YOUR OBJECTIVE: Anywhere the string "materials" shows up in the listing below, copy the line it is in.

#####

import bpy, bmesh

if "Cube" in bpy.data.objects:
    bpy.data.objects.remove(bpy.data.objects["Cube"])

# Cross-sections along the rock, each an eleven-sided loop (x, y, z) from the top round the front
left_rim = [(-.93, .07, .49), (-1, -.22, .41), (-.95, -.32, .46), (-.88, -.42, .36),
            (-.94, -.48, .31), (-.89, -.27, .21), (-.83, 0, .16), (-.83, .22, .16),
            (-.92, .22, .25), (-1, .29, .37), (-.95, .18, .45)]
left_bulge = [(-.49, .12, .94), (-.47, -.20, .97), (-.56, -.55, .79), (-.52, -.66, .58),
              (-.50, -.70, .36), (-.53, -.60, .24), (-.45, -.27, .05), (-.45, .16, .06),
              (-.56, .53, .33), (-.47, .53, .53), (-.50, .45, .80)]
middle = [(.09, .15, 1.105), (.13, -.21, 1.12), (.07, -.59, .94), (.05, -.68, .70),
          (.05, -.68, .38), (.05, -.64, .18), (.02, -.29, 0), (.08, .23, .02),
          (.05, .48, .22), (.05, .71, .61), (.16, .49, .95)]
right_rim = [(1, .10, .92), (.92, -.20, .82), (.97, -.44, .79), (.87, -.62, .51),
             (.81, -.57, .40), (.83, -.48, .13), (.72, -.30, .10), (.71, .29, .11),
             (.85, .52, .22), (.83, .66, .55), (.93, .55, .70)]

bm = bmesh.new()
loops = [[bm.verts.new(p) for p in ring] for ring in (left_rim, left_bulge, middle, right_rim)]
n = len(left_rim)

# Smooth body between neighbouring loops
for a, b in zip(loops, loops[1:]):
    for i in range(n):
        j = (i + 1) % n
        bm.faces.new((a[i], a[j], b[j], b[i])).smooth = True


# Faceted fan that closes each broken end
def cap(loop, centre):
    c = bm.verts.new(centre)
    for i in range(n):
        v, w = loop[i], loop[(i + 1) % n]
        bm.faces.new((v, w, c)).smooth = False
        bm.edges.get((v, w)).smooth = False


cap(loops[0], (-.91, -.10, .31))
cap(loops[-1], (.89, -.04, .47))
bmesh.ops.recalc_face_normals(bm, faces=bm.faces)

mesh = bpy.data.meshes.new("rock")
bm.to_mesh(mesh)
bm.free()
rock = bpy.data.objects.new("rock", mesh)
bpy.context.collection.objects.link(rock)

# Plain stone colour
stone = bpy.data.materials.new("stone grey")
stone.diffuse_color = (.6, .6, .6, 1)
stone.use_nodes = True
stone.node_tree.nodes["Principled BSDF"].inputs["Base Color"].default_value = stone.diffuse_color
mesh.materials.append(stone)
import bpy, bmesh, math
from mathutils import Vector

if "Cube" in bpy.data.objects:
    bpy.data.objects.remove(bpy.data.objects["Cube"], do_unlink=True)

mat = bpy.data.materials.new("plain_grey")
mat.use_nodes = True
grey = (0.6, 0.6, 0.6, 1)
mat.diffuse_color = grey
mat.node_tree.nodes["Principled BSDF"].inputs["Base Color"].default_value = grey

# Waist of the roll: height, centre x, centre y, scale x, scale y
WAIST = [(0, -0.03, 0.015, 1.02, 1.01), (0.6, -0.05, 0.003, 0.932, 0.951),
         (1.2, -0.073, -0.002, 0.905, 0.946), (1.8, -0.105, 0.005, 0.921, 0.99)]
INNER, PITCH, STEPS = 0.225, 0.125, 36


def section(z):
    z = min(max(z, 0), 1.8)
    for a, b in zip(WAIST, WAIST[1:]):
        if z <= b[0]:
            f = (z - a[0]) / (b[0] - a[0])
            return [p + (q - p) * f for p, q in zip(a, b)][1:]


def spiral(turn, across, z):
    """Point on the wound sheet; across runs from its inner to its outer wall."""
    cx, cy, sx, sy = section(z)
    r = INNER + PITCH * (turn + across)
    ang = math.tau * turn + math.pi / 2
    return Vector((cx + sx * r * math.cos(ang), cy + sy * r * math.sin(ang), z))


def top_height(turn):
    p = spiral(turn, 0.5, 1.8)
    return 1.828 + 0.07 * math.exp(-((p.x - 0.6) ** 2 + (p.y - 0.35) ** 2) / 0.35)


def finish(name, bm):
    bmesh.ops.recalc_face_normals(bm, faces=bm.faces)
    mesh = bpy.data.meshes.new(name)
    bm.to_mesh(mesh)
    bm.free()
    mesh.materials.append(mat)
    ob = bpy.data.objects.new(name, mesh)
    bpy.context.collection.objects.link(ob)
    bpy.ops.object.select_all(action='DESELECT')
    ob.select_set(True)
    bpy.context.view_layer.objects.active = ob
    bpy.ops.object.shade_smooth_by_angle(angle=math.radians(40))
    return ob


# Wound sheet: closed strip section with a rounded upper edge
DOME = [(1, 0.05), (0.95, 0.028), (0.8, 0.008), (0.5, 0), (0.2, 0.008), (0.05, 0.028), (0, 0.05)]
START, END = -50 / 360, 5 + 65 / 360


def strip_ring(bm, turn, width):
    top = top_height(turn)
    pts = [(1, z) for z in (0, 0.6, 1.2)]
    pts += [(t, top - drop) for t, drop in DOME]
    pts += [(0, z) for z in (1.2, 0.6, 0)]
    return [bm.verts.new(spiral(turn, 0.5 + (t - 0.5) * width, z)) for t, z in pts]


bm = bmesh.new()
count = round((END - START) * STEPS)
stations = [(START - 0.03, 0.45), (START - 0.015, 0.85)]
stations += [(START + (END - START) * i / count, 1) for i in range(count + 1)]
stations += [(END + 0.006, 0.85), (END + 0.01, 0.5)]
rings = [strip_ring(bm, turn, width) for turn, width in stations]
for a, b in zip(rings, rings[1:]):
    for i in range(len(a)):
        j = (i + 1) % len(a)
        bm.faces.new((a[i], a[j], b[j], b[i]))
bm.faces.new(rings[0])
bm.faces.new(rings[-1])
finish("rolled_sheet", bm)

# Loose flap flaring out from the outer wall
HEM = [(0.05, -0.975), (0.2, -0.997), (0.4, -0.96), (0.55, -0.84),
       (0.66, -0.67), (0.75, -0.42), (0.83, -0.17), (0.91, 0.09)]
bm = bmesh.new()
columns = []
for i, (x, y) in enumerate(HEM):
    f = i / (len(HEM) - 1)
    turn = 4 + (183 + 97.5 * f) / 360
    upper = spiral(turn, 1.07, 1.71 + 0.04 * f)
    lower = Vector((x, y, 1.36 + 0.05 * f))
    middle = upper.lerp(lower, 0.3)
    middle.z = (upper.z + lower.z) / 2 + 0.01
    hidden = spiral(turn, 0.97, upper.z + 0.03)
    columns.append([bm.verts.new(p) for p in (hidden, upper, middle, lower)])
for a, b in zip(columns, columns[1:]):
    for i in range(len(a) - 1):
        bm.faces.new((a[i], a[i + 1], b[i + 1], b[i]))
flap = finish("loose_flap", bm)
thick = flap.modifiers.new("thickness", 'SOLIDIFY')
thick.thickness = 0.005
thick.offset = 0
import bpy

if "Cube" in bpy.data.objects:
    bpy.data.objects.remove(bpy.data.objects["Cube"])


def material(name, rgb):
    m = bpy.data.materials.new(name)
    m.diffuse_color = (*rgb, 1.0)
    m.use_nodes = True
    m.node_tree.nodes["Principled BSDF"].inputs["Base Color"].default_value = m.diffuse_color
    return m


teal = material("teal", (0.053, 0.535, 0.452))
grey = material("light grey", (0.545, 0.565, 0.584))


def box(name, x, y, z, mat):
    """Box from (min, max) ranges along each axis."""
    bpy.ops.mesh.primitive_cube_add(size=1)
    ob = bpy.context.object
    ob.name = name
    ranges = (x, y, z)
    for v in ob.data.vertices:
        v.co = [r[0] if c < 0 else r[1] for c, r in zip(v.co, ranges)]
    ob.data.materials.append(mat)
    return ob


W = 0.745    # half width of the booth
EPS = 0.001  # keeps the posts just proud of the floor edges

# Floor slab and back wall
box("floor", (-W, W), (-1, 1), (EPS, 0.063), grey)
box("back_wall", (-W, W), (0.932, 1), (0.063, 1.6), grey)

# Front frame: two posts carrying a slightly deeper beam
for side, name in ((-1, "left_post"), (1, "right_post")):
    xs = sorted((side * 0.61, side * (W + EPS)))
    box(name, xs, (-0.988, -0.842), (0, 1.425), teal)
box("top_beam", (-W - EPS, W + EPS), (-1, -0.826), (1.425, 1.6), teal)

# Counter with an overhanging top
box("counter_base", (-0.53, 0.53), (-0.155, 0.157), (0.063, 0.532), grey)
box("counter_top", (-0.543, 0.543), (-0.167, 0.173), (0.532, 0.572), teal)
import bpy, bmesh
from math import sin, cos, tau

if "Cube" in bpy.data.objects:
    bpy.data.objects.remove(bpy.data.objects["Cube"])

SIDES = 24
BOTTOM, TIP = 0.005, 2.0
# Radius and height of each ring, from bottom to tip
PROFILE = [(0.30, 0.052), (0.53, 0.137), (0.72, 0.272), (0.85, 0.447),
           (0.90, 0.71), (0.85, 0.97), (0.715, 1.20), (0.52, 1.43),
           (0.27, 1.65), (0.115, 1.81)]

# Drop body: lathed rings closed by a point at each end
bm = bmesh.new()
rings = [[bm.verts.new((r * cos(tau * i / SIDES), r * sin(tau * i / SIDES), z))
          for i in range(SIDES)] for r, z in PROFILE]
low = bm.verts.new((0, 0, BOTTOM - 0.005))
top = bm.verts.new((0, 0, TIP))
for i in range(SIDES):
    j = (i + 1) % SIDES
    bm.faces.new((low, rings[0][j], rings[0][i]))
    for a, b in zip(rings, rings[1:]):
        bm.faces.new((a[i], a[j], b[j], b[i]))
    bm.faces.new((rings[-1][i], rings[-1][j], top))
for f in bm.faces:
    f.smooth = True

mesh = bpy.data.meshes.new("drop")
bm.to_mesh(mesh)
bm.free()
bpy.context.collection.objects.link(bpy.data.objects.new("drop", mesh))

#####

ANSWER:
stone = bpy.data.materials.new("stone grey")
mesh.materials.append(stone)
mat = bpy.data.materials.new("plain_grey")
    mesh.materials.append(mat)
    m = bpy.data.materials.new(name)
    ob.data.materials.append(mat)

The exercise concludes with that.